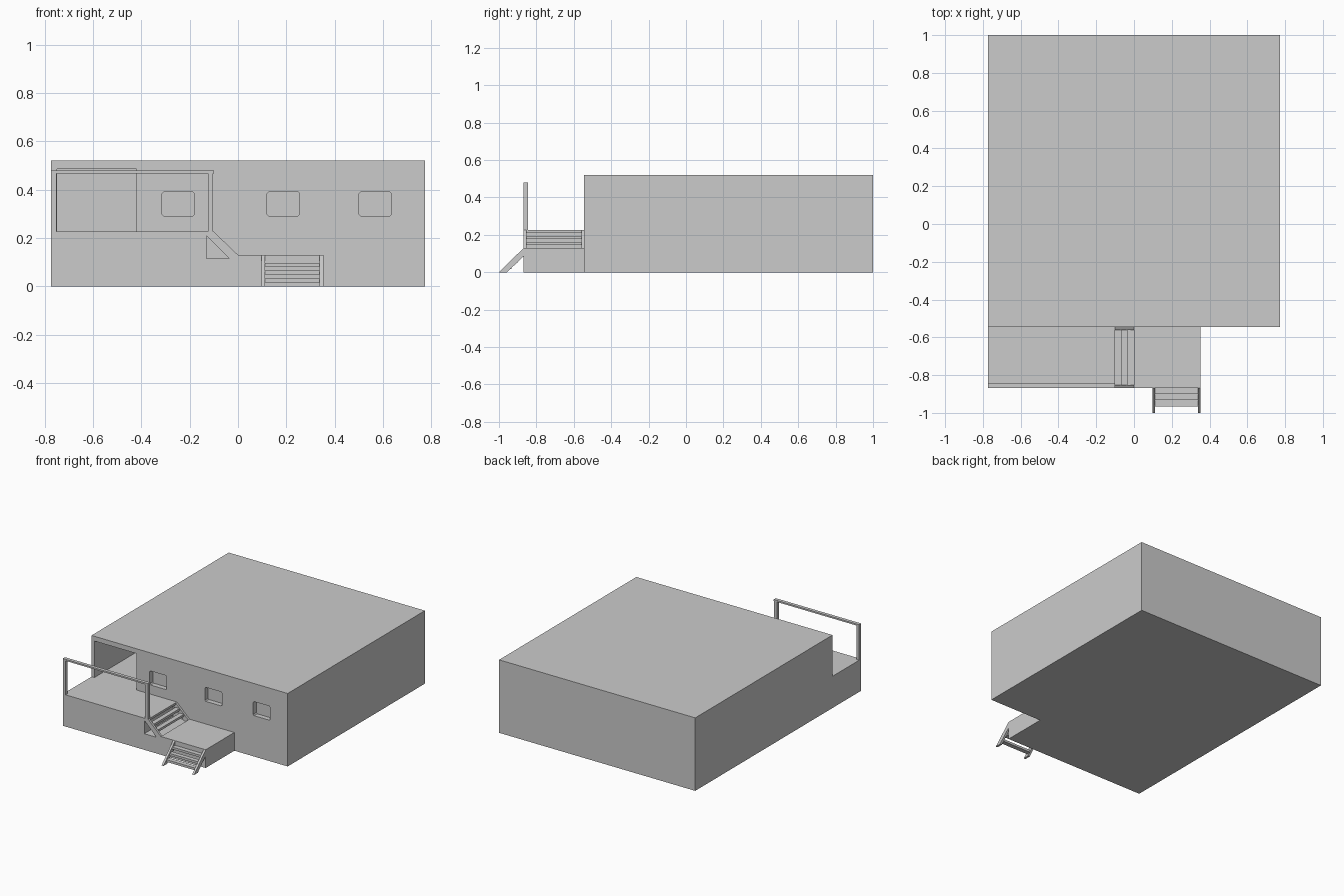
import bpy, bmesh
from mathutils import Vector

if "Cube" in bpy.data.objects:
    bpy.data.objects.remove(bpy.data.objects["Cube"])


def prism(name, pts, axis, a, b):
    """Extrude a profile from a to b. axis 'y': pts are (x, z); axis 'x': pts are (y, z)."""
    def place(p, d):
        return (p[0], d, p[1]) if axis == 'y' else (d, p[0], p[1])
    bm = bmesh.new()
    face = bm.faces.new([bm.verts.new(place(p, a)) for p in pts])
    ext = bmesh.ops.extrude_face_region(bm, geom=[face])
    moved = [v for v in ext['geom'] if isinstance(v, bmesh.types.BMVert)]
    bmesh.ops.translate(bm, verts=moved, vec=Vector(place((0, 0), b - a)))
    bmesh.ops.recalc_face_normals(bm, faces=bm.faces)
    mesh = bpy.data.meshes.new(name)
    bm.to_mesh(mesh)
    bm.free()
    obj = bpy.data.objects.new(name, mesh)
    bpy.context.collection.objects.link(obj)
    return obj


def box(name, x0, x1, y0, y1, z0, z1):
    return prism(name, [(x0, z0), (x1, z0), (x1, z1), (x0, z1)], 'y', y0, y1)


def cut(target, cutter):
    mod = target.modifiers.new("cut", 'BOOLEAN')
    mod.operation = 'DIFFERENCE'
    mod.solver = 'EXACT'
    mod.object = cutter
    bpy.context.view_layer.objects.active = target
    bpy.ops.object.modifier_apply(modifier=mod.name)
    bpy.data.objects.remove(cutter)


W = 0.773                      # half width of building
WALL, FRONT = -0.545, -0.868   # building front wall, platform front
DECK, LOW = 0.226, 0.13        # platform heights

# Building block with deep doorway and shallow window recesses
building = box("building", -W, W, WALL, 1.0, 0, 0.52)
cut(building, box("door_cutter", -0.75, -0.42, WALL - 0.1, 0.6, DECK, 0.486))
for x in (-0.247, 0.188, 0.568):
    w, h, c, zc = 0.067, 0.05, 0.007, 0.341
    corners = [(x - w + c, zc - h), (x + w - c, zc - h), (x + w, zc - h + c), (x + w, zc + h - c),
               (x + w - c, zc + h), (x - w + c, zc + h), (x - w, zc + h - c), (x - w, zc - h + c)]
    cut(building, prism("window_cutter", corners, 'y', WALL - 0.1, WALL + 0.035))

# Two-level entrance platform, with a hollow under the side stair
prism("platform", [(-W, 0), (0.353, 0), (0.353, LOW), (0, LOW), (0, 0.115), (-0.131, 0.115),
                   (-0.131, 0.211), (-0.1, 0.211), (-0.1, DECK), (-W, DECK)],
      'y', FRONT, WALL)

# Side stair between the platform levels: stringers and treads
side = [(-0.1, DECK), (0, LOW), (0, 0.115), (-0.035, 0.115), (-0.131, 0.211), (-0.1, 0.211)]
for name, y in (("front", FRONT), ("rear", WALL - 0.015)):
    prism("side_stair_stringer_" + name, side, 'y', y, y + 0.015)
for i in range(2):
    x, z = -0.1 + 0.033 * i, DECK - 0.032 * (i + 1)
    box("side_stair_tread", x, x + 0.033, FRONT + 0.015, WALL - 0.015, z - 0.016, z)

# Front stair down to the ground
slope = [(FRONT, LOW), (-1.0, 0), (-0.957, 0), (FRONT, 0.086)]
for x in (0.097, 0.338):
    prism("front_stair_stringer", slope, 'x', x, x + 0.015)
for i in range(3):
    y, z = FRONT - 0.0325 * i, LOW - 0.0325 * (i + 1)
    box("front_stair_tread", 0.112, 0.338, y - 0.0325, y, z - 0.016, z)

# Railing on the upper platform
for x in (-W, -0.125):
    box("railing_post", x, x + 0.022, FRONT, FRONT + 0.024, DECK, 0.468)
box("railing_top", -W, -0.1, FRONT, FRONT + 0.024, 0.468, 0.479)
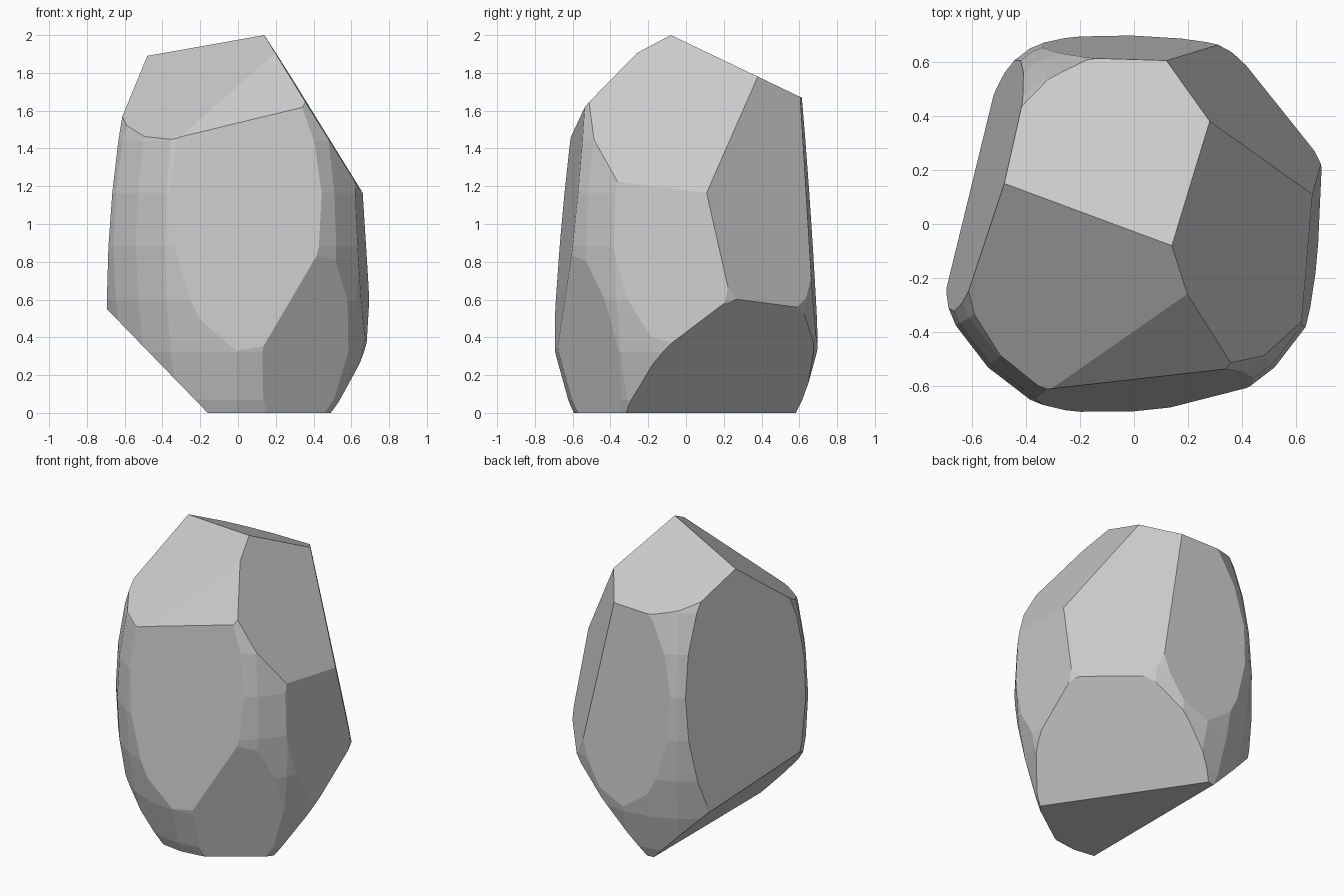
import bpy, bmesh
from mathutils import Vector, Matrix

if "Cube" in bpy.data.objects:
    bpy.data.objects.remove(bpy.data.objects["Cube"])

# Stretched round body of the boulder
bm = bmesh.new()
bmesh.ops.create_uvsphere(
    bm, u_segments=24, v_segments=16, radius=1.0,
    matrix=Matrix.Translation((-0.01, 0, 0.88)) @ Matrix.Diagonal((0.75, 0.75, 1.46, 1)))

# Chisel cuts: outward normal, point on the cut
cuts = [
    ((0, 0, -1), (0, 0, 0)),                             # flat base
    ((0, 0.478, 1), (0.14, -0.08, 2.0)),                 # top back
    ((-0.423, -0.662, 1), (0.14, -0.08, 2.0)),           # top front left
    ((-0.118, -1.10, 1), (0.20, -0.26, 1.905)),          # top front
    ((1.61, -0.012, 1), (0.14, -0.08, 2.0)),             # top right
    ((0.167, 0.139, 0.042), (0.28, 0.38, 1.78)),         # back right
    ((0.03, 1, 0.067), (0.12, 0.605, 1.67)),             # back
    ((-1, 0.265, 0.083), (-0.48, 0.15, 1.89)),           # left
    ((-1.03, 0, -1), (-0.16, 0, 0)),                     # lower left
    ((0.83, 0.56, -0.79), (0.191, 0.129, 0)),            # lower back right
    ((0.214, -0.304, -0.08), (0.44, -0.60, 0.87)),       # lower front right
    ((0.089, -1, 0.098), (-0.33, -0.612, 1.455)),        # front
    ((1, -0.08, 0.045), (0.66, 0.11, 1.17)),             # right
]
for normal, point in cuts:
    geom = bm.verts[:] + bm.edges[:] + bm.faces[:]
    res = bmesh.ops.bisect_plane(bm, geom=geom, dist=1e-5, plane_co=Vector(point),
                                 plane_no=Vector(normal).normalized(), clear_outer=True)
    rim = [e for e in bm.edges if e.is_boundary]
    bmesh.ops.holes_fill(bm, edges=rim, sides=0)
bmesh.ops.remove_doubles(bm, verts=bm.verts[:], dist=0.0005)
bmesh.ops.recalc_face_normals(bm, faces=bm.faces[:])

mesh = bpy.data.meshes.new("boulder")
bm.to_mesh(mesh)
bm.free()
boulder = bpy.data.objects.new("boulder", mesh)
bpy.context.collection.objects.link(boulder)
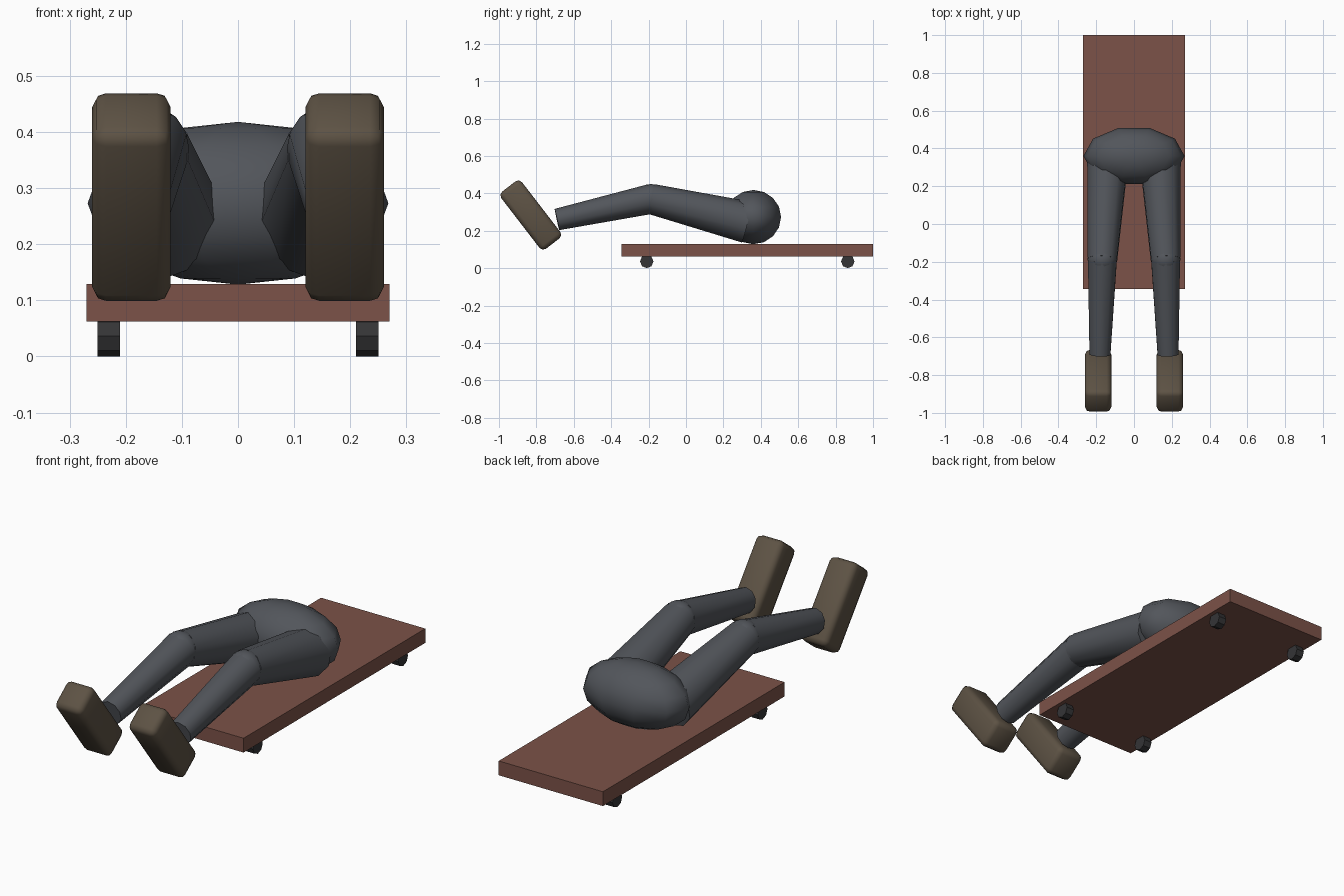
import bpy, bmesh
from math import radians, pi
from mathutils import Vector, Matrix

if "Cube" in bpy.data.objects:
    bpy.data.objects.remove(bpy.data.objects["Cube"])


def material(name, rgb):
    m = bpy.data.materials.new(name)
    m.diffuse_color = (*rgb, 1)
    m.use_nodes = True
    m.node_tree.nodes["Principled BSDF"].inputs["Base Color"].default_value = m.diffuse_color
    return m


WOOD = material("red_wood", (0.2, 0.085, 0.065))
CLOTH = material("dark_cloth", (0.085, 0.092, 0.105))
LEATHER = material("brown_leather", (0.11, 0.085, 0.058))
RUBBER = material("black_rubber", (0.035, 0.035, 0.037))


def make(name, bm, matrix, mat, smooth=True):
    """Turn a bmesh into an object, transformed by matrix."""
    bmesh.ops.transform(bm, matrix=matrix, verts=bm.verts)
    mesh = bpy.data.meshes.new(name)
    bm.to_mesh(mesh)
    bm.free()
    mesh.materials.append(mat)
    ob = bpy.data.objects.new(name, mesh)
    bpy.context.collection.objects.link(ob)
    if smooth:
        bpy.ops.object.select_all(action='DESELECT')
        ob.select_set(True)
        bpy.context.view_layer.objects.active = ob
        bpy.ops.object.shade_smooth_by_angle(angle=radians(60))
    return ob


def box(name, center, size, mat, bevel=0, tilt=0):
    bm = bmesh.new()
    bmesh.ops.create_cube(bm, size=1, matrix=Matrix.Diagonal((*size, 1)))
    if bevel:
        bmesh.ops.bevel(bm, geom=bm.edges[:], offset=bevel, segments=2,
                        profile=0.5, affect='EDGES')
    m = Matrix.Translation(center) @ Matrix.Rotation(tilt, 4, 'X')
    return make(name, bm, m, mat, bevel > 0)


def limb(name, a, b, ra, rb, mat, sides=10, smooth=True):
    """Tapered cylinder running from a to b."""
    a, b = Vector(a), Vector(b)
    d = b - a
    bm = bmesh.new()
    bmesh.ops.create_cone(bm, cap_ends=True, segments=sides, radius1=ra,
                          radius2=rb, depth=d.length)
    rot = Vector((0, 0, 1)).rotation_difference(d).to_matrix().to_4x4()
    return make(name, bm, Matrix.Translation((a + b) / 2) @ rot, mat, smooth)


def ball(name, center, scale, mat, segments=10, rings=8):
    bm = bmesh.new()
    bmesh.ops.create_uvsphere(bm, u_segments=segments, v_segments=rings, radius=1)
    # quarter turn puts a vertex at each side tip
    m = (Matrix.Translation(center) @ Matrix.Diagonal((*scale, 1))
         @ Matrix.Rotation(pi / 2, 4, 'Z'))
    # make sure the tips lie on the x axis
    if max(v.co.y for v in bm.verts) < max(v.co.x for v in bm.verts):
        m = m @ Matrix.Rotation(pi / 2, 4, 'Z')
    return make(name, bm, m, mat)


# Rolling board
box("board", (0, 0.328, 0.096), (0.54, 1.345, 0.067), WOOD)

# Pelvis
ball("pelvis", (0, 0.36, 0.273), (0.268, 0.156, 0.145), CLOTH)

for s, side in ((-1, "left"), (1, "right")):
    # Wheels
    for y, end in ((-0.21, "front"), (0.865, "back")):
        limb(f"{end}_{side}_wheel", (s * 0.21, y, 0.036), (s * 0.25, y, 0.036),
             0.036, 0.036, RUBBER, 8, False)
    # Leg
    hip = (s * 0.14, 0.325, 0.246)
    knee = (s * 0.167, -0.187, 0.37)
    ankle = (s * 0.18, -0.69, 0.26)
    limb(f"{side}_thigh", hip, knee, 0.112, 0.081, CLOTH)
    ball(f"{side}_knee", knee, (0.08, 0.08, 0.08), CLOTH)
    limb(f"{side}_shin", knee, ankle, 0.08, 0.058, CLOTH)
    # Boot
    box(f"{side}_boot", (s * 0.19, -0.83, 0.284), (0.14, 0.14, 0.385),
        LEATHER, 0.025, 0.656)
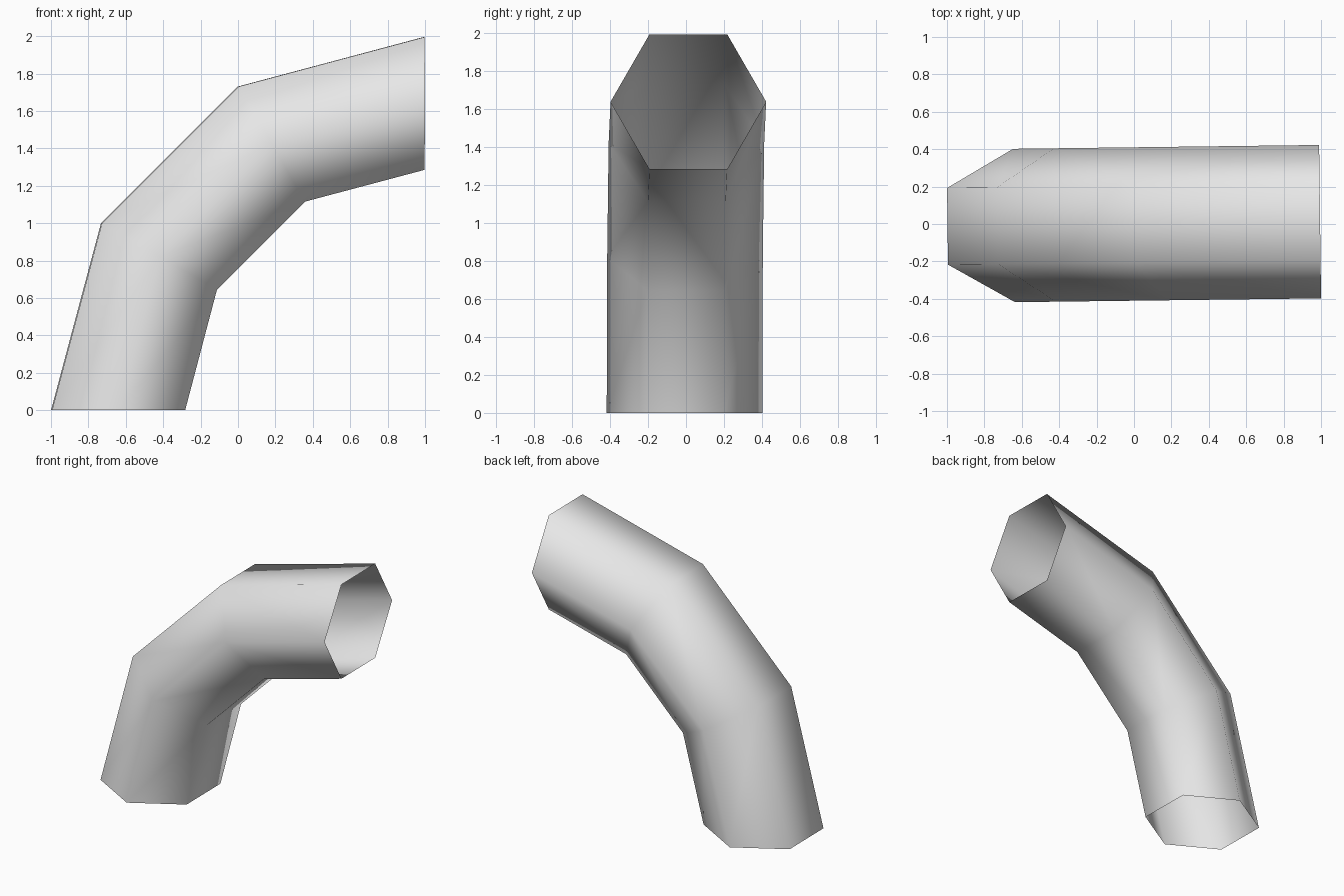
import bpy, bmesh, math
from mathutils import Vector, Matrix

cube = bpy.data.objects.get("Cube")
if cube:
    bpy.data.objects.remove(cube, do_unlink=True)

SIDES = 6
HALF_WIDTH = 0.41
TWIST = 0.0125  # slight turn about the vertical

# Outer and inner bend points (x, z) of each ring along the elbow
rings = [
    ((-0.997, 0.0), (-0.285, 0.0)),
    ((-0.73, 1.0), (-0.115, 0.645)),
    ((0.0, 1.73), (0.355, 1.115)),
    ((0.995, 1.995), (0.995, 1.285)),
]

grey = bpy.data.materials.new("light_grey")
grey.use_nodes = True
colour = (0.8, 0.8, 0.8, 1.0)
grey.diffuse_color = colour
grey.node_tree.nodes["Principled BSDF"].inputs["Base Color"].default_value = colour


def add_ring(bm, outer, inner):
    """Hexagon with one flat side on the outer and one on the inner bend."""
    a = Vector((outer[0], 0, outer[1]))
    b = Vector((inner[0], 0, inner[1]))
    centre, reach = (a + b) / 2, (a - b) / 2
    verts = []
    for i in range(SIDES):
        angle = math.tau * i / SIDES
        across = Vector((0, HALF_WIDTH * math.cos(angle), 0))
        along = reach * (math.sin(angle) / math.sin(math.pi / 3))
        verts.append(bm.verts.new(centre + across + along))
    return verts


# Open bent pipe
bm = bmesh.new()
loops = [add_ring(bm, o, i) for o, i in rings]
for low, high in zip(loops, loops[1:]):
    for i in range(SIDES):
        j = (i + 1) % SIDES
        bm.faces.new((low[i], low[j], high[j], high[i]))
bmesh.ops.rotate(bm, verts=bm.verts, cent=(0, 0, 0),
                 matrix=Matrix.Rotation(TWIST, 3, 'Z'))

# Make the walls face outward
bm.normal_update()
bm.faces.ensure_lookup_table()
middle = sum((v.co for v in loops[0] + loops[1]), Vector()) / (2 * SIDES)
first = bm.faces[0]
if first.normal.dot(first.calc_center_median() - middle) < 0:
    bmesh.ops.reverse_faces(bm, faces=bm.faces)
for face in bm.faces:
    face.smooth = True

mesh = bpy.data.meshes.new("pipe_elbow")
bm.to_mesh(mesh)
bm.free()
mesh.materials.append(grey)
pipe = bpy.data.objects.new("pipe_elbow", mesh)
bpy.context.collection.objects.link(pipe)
# # # # #
### WHAT IS NEEDED
Where a line in the records above contains the string "BSDF", return that line.

### OUTPUT OF THE EXERCISE
    m.node_tree.nodes["Principled BSDF"].inputs["Base Color"].default_value = m.diffuse_color
grey.node_tree.nodes["Principled BSDF"].inputs["Base Color"].default_value = colour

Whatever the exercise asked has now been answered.